→ **Try it**
Please go through the records below and return every line holding the word "angles".

→ **Listed entries**
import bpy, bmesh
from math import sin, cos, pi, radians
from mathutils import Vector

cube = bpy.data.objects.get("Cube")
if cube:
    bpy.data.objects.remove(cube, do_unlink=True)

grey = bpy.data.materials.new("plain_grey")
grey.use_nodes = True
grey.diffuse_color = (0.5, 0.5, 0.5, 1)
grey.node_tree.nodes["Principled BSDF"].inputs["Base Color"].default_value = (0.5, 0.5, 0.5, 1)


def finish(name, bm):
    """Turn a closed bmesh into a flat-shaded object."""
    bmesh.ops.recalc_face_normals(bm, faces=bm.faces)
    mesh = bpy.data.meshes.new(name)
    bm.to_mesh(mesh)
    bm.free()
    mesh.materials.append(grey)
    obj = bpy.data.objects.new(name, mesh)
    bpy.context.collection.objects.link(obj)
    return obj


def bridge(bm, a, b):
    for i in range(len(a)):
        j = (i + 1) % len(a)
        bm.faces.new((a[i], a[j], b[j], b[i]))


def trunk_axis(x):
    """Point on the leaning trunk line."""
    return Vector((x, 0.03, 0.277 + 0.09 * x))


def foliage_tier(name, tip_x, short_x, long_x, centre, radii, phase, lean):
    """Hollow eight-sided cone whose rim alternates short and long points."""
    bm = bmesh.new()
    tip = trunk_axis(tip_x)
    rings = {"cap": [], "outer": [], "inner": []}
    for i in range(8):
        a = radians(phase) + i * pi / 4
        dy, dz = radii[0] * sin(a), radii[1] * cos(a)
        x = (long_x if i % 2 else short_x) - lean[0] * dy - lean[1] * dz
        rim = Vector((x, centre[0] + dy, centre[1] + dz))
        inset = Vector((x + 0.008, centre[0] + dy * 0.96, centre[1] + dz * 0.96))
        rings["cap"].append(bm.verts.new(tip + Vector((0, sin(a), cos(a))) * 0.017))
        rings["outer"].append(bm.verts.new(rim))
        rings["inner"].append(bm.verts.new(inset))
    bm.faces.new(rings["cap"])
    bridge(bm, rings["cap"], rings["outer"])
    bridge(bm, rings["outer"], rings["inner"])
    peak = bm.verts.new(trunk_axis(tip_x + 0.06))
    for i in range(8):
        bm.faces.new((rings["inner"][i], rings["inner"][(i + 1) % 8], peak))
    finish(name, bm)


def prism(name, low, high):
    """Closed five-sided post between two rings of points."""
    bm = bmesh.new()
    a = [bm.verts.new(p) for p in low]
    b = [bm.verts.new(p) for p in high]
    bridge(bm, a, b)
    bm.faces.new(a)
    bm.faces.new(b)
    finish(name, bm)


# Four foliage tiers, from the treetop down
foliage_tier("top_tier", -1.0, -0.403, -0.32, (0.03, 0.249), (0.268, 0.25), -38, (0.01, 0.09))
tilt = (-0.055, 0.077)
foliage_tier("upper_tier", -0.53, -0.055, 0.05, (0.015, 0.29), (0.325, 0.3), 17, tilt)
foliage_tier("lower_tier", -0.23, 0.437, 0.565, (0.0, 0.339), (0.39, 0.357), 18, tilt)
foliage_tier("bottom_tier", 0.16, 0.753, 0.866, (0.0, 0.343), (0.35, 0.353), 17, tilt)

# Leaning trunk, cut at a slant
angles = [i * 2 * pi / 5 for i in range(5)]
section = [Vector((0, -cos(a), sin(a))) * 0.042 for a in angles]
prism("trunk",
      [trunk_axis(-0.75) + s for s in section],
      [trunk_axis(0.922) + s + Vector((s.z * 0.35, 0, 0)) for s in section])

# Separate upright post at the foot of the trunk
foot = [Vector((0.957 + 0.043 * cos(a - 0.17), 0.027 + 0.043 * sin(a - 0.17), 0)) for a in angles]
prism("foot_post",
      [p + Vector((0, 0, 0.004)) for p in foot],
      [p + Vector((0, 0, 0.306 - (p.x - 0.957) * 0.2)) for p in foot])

→ **Solution to this problem**
angles = [i * 2 * pi / 5 for i in range(5)]
section = [Vector((0, -cos(a), sin(a))) * 0.042 for a in angles]
foot = [Vector((0.957 + 0.043 * cos(a - 0.17), 0.027 + 0.043 * sin(a - 0.17), 0)) for a in angles]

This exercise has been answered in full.